It was a valid concern after Pelosi spoke for just over eight hours about the plight of the Dreamers and the need to install permanent DACA protections after Trump ended the Obama-era program last September.

The government will also continue running through at least March 23 with funds appropriated in the deal through a so-called continuing resolution.

Still, lawmakers' inability to keep open the government underpinning the world's largest economy pointed to acute legislative dysfunction that has paralyzed Congress and forced the government to operate on one short-term spending bill after another since the fiscal year began October 1. We must pass this budget agreement first, though, so that we can get onto that.

Senate Majority Leader Mitch McConnell arrives to the Capitol as the Senate continues work on ending the government shutdown in Washington, D.C., on January 22, 2018.

The bill was approved by a wide margin in the Senate and it survived a rebellion of 67 conservative Republicans in the House of Representatives, thanks to the support of some Democrats.

Yes. Senate leaders used the three weeks to hash out a two-year, $400 billion budget agreement.

But Paul refused to yield and allow an early vote, forcing a shutdown while highlighting his policy priorities about excessive government spending.

Congratulations to Senator Paul, Congressman Meadows and the very few conservatives who stood tall and voted against this bill.

Come visit: South Korea's leader invited to North Korea
Kim Yo Jong, 30, is the first member of North Korea's ruling family to visit the South since the end of the 1950-53 Korean War. Her presence helped the theme of Korean unity to dominate the opening ceremony as the two Koreas marched under one flag.

"I want people to feel uncomfortable", he said.

When asked whether he was anxious about taking the blame for the situation, Paul told Politico, "No". "They don't have the votes". The GOP-controlled chamber needed help from House Democrats to clear the bill, and 73 Democratic members gave it. Sixty-seven House Republicans voted against the plan.

Hours before the shutdown took effect, a visibly irritated McConnell tried to move to a vote, but Paul objected. House conservatives have the same objections as Paul, arguing that it will pave the way for big spending and ballooning deficits. The senator direly predicted a "day of reckoning", possibly in the form of the collapse of the stock market. Instead, they offered him a procedural vote, which Paul declined. "The chance to demonstrate fiscal discipline was on the tax vote", said Sen.

"Why reward bad behavior?"

Congress also passed a tax reform bill in December that the Congressional Budget Office figured would swell deficits by $1.5 trillion over a decade. Paul says, "My intention has never been to shut down government".

Paul slammed his colleagues for "hypocrisy" and lack of fiscal restraint, as well as a lack of a fair and open process.

"It's a colossal waste of everybody's time", said Sen. The budget will put the USA on track to reach a $1 trillion deficit. Sure, people had their issues with the thing-House conservatives like Mark Sanford hated the $300 billion price tag; House Democrats like Nancy Pelosi wanted a commitment from Paul Ryan that he would hold a vote on DACA legislation; and market experts were (and are!) deeply anxious that increasing deficits will further freak out investors.
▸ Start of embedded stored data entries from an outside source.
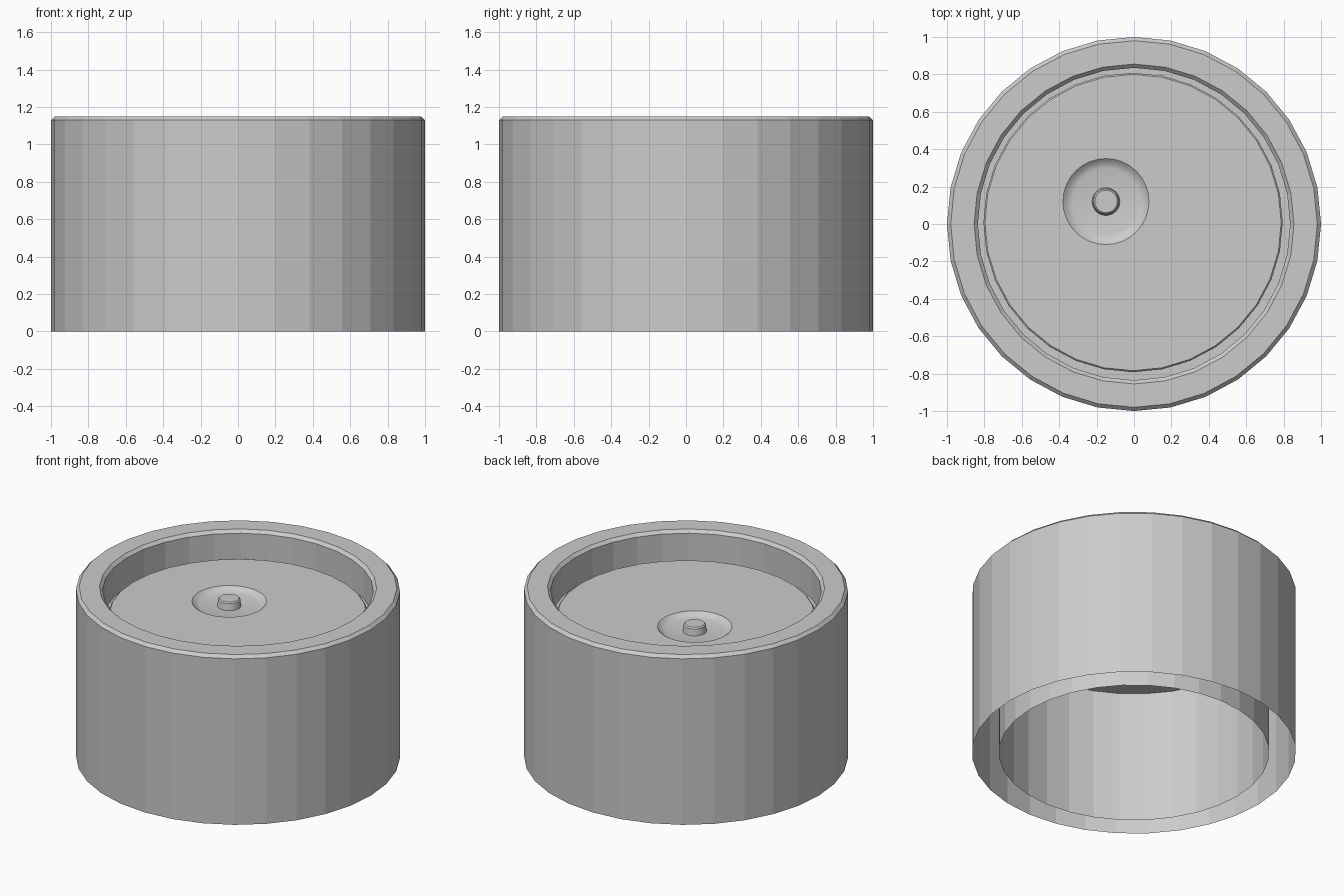
import bpy
from math import sin, cos, tau

if "Cube" in bpy.data.objects:
    bpy.data.objects.remove(bpy.data.objects["Cube"])


def lathe(name, profile, center=(0, 0), sides=32, smooth_angle=None):
    """Revolve (radius, z[, cx, cy]) points; radius 0 closes to a pole."""
    verts, faces, rings = [], [], []
    for p in profile:
        r, z = p[:2]
        cx, cy = p[2:] if len(p) == 4 else center
        start = len(verts)
        n = 1 if r == 0 else sides
        for j in range(n):
            a = tau * j / sides
            verts.append((cx + r * cos(a), cy + r * sin(a), z))
        rings.append([start + j % n for j in range(sides)])
    for a, b in zip(rings, rings[1:]):
        for j in range(sides):
            k = (j + 1) % sides
            quad = [a[j], a[k], b[k], b[j]]
            faces.append(list(dict.fromkeys(quad)))
    mesh = bpy.data.meshes.new(name)
    mesh.from_pydata(verts, [], faces)
    ob = bpy.data.objects.new(name, mesh)
    bpy.context.collection.objects.link(ob)
    if smooth_angle:
        bpy.ops.object.select_all(action='DESELECT')
        ob.select_set(True)
        bpy.context.view_layer.objects.active = ob
        bpy.ops.object.shade_smooth_by_angle(angle=smooth_angle)
    return ob


# Double-walled round shell with chamfered rim, open underneath
lathe("outer_shell", [(1, 0), (1, 1.13), (0.98, 1.15), (0.855, 1.15),
                      (0.835, 1.13), (0.835, 0)])

# Ledge closing the gap around the inset plate
lathe("plate_ledge", [(0.79, 0.90), (0.835, 0.90), (0.835, 0.93), (0.79, 0.93)])

# Inset plate, slightly off centre, with an opening for the dimple
PLATE = (-0.005, 0.008)
DIMPLE = (-0.15, 0.12)
lathe("inset_plate", [(0, 0.90), (0.80, 0.90), (0.80, 0.962), (0.792, 0.97),
                      (0.23, 0.97, *DIMPLE)], PLATE)

# Shallow dished dimple
lathe("dimple", [(0.23, 0.97), (0.215, 0.957), (0.198, 0.947), (0.18, 0.942),
                 (0, 0.94)], DIMPLE, smooth_angle=0.7)

# Small peg in the middle of the dimple
lathe("center_peg", [(0.075, 0.935), (0.068, 0.985), (0.06, 0.993), (0, 0.994)],
      DIMPLE, smooth_angle=0.6)
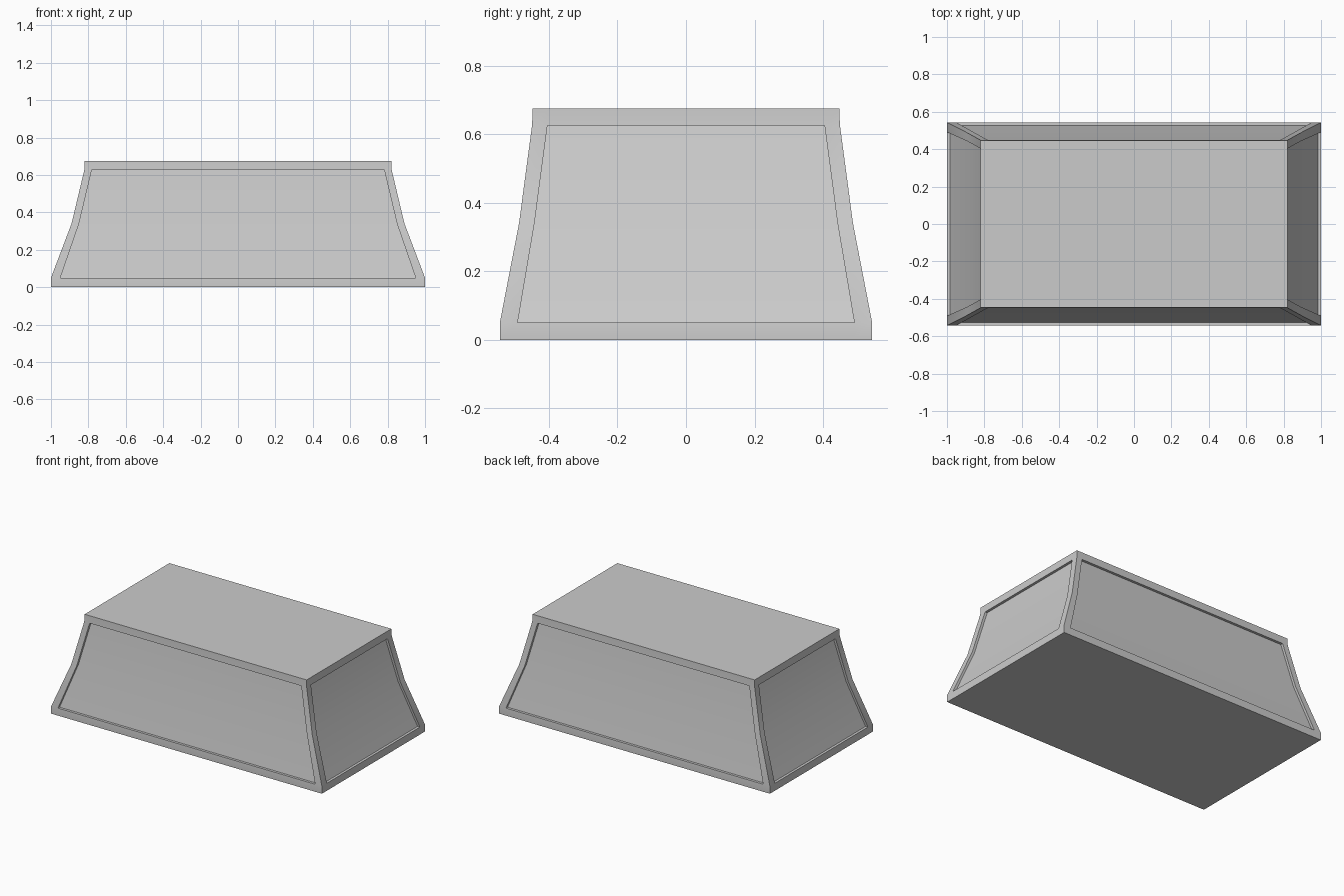
import bpy, bmesh, math
from mathutils import Vector

if "Cube" in bpy.data.objects:
    bpy.data.objects.remove(bpy.data.objects["Cube"])

# Flared profile: height, half width, half depth; frame strip widths at the corners
LEVELS = [
    (0.0,   1.0,   0.543, 0.05, 0.052),
    (0.05,  1.0,   0.543, 0.05, 0.052),
    (0.34,  0.89,  0.487, 0.04, 0.045),
    (0.626, 0.822, 0.449, 0.04, 0.045),
    (0.675, 0.82,  0.447, 0.04, 0.045),
]
RECESS = 0.017

bm = bmesh.new()


def ring(z, hx, hy, fx, fy):
    """Twelve points round the body: three per side, starting at each corner."""
    px, py = hx - fx, hy - fy
    pts = [(-hx, -hy), (-px, -hy), (px, -hy), (hx, -hy), (hx, -py), (hx, py)]
    pts += [(-x, -y) for x, y in pts]
    return [bm.verts.new((x, y, z)) for x, y in pts]


# Lofted body with closed top and bottom
rings = [ring(*lv) for lv in LEVELS]
panels = [[] for _ in range(4)]
for k, (lo, hi) in enumerate(zip(rings, rings[1:])):
    for i in range(12):
        j = (i + 1) % 12
        face = bm.faces.new((lo[i], lo[j], hi[j], hi[i]))
        if k in (1, 2) and i % 3 == 1:
            panels[i // 3].append(face)
bm.faces.new(rings[-1])
bm.faces.new(rings[0][::-1])

# Sunken panel on each side
inward = [Vector(d) for d in ((0, 1, 0), (-1, 0, 0), (0, -1, 0), (1, 0, 0))]
for faces, direction in zip(panels, inward):
    new = bmesh.ops.extrude_face_region(bm, geom=faces)["geom"]
    bmesh.ops.delete(bm, geom=[f for f in faces if f.is_valid], context='FACES')
    verts = [g for g in new if isinstance(g, bmesh.types.BMVert)]
    bmesh.ops.translate(bm, verts=verts, vec=direction * RECESS)
bmesh.ops.recalc_face_normals(bm, faces=bm.faces[:])

mesh = bpy.data.meshes.new("panelled_base")
bm.to_mesh(mesh)
bm.free()
base = bpy.data.objects.new("panelled_base", mesh)
bpy.context.collection.objects.link(base)
bpy.context.view_layer.objects.active = base
base.select_set(True)
bpy.ops.object.shade_smooth_by_angle(angle=math.radians(30))
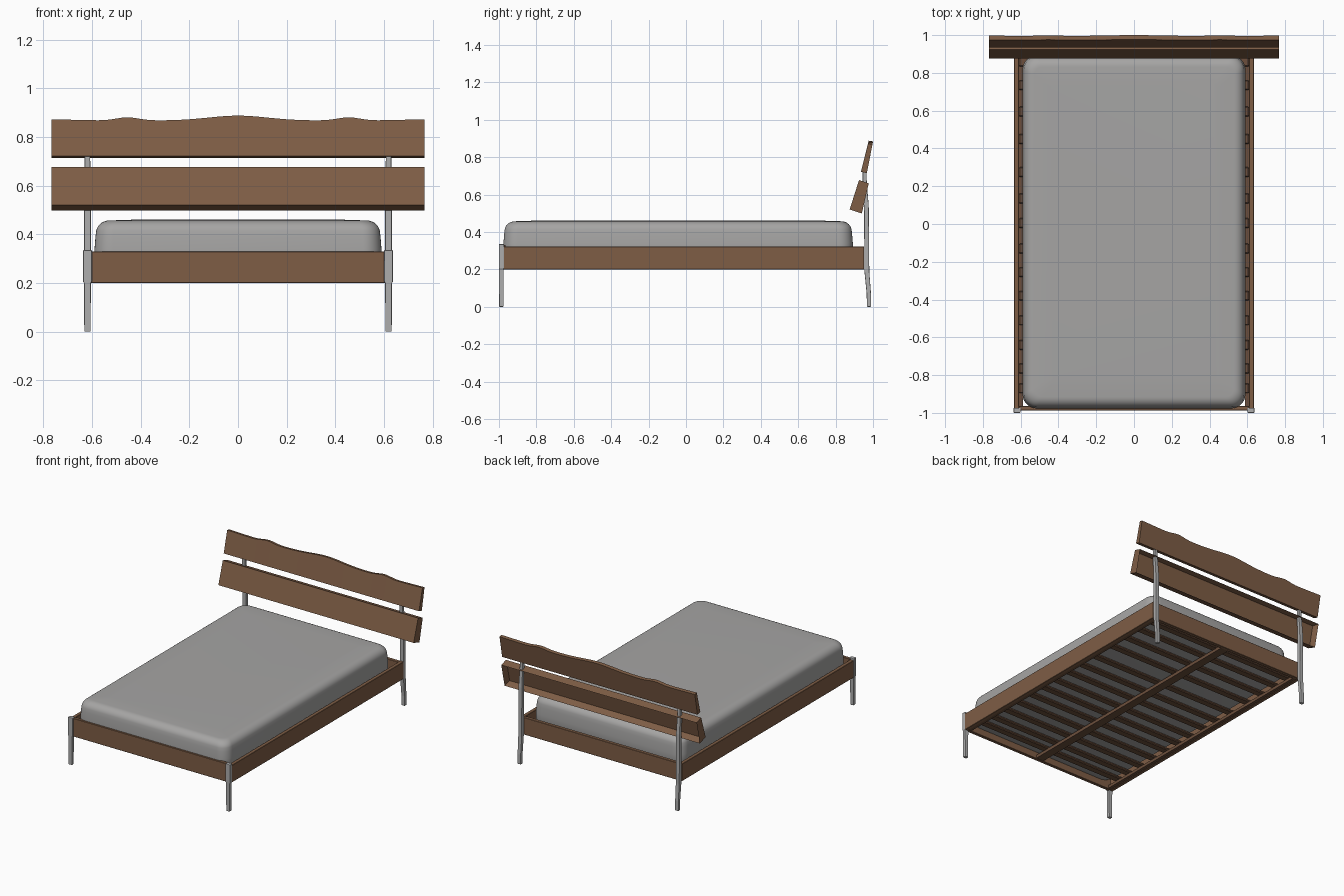
import bpy, bmesh, math

if "Cube" in bpy.data.objects:
    bpy.data.objects.remove(bpy.data.objects["Cube"])


def material(name, rgb):
    m = bpy.data.materials.new(name)
    m.diffuse_color = (*rgb, 1)
    m.use_nodes = True
    m.node_tree.nodes["Principled BSDF"].inputs["Base Color"].default_value = m.diffuse_color
    return m


wood = material("walnut wood", (0.21, 0.11, 0.06))
slat_wood = material("dark slat wood", (0.15, 0.078, 0.045))
fabric = material("grey mattress fabric", (0.38, 0.375, 0.37))
metal = material("brushed metal", (0.42, 0.42, 0.42))


def finish(bm, name, mat, bevel=0.0, segs=1, smooth=False):
    bmesh.ops.recalc_face_normals(bm, faces=bm.faces)
    me = bpy.data.meshes.new(name)
    bm.to_mesh(me)
    bm.free()
    ob = bpy.data.objects.new(name, me)
    bpy.context.collection.objects.link(ob)
    me.materials.append(mat)
    if bevel:
        mod = ob.modifiers.new("soft edges", 'BEVEL')
        mod.width, mod.segments = bevel, segs
    if smooth:
        bpy.ops.object.select_all(action='DESELECT')
        ob.select_set(True)
        bpy.context.view_layer.objects.active = ob
        bpy.ops.object.shade_smooth_by_angle(angle=math.radians(40))
    return ob


def box(name, x0, x1, y0, y1, z0, z1, mat, bevel=0.0, segs=1):
    return loft(name, [(x0, x1, y0, y1, z0), (x0, x1, y0, y1, z1)], mat, bevel, segs)


def loft(name, sections, mat, bevel=0.0, segs=1):
    """Stack of rectangles (x0, x1, y0, y1, z) joined into one solid."""
    bm = bmesh.new()
    rings = [[bm.verts.new(p) for p in ((a, c, z), (b, c, z), (b, d, z), (a, d, z))]
             for a, b, c, d, z in sections]
    for r, s in zip(rings, rings[1:]):
        for i in range(4):
            bm.faces.new((r[i], r[(i + 1) % 4], s[(i + 1) % 4], s[i]))
    bm.faces.new(rings[0])
    bm.faces.new(rings[-1])
    return finish(bm, name, mat, bevel, segs)


# Bed frame: side, foot and head rails with inner ledges
for side, s in (("left", -1), ("right", 1)):
    xs = sorted((s * 0.609, s * 0.635))
    box(side + "_side_rail", *xs, -0.975, 0.953, 0.20, 0.322, wood, 0.002)
    xs = sorted((s * 0.588, s * 0.61))
    box(side + "_slat_ledge", *xs, -0.965, 0.93, 0.203, 0.224, slat_wood)
box("foot_rail", -0.61, 0.61, -0.987, -0.964, 0.20, 0.33, wood, 0.002)
box("head_rail", -0.61, 0.61, 0.928, 0.953, 0.20, 0.322, wood, 0.002)

# Slats and centre beam
for i, y in enumerate((0.86, 0.735, 0.595, 0.45, 0.275, 0.135, 0.005, -0.13, -0.255,
                       -0.38, -0.51, -0.64, -0.765, -0.87)):
    box("slat_%02d" % (i + 1), -0.609, 0.609, y - 0.026, y + 0.026, 0.224, 0.242,
        slat_wood, 0.005)
box("centre_beam", -0.03, 0.03, -0.964, 0.928, 0.203, 0.226, slat_wood)

# Legs and head posts
for side, s in (("left", -1), ("right", 1)):
    c = s * 0.619
    loft(side + "_front_leg", [
        (c - 0.013, c + 0.013, -0.999, -0.976, 0),
        (c - 0.014, c + 0.014, -1.0, -0.975, 0.20),
        (c - 0.018, c + 0.018, -1.0, -0.973, 0.205),
        (c - 0.018, c + 0.018, -1.0, -0.973, 0.335)], metal, 0.003, 2)
    loft(side + "_back_post", [
        (c - 0.013, c + 0.013, 0.967, 0.989, 0),
        (c - 0.013, c + 0.013, 0.966, 0.989, 0.07),
        (c - 0.014, c + 0.014, 0.954, 0.980, 0.19),
        (c - 0.014, c + 0.014, 0.952, 0.977, 0.54),
        (c - 0.012, c + 0.012, 0.945, 0.967, 0.66),
        (c - 0.011, c + 0.011, 0.944, 0.963, 0.75)], metal, 0.003, 2)

# Lower headboard plank: leaning, with a recess in its back
W = 0.767
profile = ((0.875, 0.520), (0.940, 0.499), (0.977, 0.660), (0.925, 0.677))
bm = bmesh.new()
ends = [[bm.verts.new((x, y, z)) for y, z in profile] for x in (-W, W)]
bm.faces.new(ends[0])
bm.faces.new(ends[1])
sides = [bm.faces.new((ends[0][i], ends[0][(i + 1) % 4], ends[1][(i + 1) % 4], ends[1][i]))
         for i in range(4)]
back = sides[1]
bmesh.ops.recalc_face_normals(bm, faces=bm.faces)
bmesh.ops.inset_region(bm, faces=[back], thickness=0.02)
for v in back.verts:
    v.co.y -= 0.04
    v.co.z += 0.012
finish(bm, "lower_headboard_plank", wood)


# Upper headboard plank with a wavy natural top edge
def wave(x):
    return (0.867 + 0.02 * math.exp(-(x / 0.17) ** 2)
            + 0.013 * math.exp(-((abs(x) - 0.455) / 0.065) ** 2)
            + 0.005 * max(0, (abs(x) - 0.55) / 0.22))


bm = bmesh.new()
N = 64
rows = []
for i in range(N + 1):
    x = -W + 2 * W * i / N
    d = wave(x) - 0.887
    rows.append([bm.verts.new((x, y, z)) for y, z in (
        (0.935, 0.722), (0.967, 0.714), (1.0 + d * 0.2, 0.884 + d), (0.977 + d * 0.2, 0.888 + d))])
for r, s in zip(rows, rows[1:]):
    for i in range(4):
        bm.faces.new((r[i], r[(i + 1) % 4], s[(i + 1) % 4], s[i]))
bm.faces.new(rows[0])
bm.faces.new(rows[-1])
finish(bm, "upper_headboard_plank", wood, smooth=True)

# Mattress: rounded corners in plan and a soft rounded edge
def rounded_ring(bm, hx, y0, y1, r, z, n=8):
    pts = []
    for k, (cx, cy) in enumerate(((hx - r, y1 - r), (r - hx, y1 - r),
                                  (r - hx, y0 + r), (hx - r, y0 + r))):
        for j in range(n + 1):
            a = math.pi / 2 * (k + j / n)
            pts.append(bm.verts.new((cx + r * math.cos(a), cy + r * math.sin(a), z)))
    return pts


bm = bmesh.new()
levels = [(0.03, 0.243), (0.009, 0.249), (0.0, 0.27), (0.0, 0.34), (0.004, 0.39)]
levels += [(0.006 + 0.055 * (1 - math.cos(t)), 0.405 + 0.052 * math.sin(t))
           for t in (math.pi / 2 * k / 8 for k in range(1, 9))]
levels.append((0.15, 0.46))
rings = [rounded_ring(bm, 0.59 - d, -0.976 + d, 0.892 - d, max(0.075 - d * 0.5, 0.02), z)
         for d, z in levels]
for r, s in zip(rings, rings[1:]):
    n = len(r)
    for i in range(n):
        bm.faces.new((r[i], r[(i + 1) % n], s[(i + 1) % n], s[i]))
bm.faces.new(rings[0])
bm.faces.new(rings[-1])
finish(bm, "mattress", fabric, smooth=True)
Trump himself tweeted that the agreement "is so important for our great Military", and he urged both Republicans and Democrats to support it.

Related news